We know grandparents double as the best babysitters. They can be trusted, they dote on children and most importantly, they’re free.
Occasionally they might be good cat or dogsitters or even de facto plant parents. One woman who knew her parents would have no qualms looking after her pet decided to move in next door.
Charity worker Gail Randall wanted to make sure her tortoise Shelley had enough grass to play on, so she bought a property next to her parents.
The 39-year-old moved in with her partner Lisa to the semi-detached property in Plymouth.
Conveniently for them, parents Janet, 57, and Ken, 69, are only ten feet away so when Gail and Lisa are away, their pet has carers and plenty of space to roam.
The two couples say they love living so close together, even if Gail still regularly raids her parents’ fridge.
Parental privileges Gail is privvy to include free personal security over the house, oven space during Christmas, taxi service and on-call garden maintenance.
Gail said: ‘Lisa and I were looking to get onto the property ladder, and mum and dad were helping us find our first house so I could move out.
‘One day, mum told me the house next door was for sale as a joke, but then I started thinking about it seriously.
‘Luckily my parents are quite good so they weren’t as intrusive as we thought they might be.

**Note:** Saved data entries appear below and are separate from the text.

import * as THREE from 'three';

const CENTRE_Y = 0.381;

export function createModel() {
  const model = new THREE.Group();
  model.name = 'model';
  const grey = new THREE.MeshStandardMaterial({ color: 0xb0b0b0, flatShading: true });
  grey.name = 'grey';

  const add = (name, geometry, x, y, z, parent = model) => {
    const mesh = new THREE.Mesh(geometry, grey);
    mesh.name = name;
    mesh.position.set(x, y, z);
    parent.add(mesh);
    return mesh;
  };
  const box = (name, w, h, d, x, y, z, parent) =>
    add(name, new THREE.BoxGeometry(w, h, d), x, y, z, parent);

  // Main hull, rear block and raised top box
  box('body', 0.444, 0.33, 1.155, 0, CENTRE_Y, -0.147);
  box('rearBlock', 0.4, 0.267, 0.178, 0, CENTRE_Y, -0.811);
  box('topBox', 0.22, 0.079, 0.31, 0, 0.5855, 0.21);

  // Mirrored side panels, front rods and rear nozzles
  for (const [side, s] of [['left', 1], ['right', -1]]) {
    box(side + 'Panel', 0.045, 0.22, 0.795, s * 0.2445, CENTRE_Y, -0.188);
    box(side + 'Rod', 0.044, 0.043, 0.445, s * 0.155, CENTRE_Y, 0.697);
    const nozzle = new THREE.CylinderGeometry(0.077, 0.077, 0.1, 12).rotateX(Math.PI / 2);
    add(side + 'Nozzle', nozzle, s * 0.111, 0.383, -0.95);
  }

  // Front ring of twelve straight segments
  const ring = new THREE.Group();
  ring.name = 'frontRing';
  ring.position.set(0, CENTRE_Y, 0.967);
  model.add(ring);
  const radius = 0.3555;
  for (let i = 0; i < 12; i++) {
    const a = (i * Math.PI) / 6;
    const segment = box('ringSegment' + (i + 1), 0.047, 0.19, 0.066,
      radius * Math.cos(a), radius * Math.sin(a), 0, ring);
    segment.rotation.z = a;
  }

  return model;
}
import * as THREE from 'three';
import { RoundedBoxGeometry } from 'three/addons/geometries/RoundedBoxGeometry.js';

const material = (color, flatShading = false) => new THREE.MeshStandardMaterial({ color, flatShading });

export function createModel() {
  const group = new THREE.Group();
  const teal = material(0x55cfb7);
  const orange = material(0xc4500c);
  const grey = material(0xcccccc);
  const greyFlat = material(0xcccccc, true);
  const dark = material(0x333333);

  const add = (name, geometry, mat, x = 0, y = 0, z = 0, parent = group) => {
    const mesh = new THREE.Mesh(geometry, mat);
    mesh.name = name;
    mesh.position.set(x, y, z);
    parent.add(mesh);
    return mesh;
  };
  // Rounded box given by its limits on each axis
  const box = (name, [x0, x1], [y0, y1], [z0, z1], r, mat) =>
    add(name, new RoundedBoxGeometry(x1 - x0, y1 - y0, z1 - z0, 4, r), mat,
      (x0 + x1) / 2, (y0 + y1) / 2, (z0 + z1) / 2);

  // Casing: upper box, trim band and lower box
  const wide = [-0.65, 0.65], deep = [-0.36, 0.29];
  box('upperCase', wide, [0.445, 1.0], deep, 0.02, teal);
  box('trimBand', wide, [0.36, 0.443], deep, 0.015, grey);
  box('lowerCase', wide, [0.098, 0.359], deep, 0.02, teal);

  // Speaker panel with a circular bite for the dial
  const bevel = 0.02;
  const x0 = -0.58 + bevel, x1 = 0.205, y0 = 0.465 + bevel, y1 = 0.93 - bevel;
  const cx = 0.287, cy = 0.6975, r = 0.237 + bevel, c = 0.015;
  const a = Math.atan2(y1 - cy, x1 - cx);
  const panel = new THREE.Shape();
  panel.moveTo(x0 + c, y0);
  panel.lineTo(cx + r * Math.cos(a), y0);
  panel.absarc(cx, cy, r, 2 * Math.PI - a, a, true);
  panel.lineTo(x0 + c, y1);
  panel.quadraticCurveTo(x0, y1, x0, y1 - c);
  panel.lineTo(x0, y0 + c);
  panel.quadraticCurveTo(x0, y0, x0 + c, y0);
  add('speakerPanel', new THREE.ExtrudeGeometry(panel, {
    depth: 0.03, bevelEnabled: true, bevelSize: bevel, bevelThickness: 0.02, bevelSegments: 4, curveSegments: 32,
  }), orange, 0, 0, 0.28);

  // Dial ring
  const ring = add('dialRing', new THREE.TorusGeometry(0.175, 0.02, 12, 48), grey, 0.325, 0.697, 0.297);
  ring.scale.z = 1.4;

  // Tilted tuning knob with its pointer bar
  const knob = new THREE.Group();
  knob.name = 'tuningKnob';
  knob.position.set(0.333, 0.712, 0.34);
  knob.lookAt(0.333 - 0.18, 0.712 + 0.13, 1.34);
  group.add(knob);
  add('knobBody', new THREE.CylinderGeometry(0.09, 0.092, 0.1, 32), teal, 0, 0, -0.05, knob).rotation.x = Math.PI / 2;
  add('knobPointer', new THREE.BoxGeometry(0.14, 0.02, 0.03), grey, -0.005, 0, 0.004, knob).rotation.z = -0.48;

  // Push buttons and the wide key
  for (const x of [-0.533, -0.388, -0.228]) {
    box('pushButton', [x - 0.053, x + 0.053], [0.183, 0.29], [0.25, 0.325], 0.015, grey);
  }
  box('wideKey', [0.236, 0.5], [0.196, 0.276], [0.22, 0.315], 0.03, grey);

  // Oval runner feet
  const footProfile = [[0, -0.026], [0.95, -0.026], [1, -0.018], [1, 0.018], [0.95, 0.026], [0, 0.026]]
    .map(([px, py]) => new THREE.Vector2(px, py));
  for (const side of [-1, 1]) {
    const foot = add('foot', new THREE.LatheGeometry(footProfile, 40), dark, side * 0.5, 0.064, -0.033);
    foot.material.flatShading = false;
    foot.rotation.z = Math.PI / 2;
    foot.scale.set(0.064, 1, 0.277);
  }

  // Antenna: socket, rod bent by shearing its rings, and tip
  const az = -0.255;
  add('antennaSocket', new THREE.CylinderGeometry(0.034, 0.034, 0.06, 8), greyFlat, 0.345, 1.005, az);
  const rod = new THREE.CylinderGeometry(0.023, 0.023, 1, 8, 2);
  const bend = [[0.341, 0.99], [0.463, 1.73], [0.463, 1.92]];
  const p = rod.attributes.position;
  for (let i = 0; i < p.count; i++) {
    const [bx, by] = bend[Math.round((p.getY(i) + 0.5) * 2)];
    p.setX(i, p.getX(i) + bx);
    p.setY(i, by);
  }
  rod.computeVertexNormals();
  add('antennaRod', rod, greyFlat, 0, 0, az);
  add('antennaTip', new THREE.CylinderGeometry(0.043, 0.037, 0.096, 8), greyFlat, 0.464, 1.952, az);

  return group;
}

‘My dad, however, will only come in the house if we let him in, even if we are at the window waving him in he won’t enter until we go to the door and let him – he’ll just keep knocking.
‘Dad always does our gardening as well, it’s like a free service – we’ll come home and see our hedges trimmed and the grass cut.
‘We always pop next door if the shops are shut, it’s like a little personal tuck shop where we can go and get milk or bread.’
Gail added that sometimes the tortoise wanders over to the other side and has to be returned by Janet or Ken.
Though Gail and Lisa like the perks of having parents next door, they also return the favour when they can.
‘It’s actually quite nifty,’ continued Gail. ‘We don’t even have our own WIFI because we connect to my mum’s which can be a little awkward when our friends come over and we’re asking next door for the password.’
Although living just feet away from your in-laws might be too much for some, Lisa, a volunteer coordinator, says she loves being so close to Gail’s family.
She said: ‘They’re both great, I was a little curious at first living next door to my partner’s parents because of our own privacy but they really haven’t overstepped the mark.
‘If anything, they’re less intrusive than we would like them to be.’ Mum Janet says she also indulges in using the neighbour’s washing machine sometimes. She said: ‘I was really happy when they said they were going to move and although I initially meant it as a joke at first.’
One of the biggest positives, they say, is being able to look out for each other, they don’t have to worry about noisy neighbours or anti-social behaviour because they are their own unit on their road.
Gail added: ‘It’s really comforting living here, I feel at home because its where I grew up. ‘My partner and parents get on really well, I’m very lucky in that respect so it’s quite perfect how everything has slotted in to place.’
Story From Metro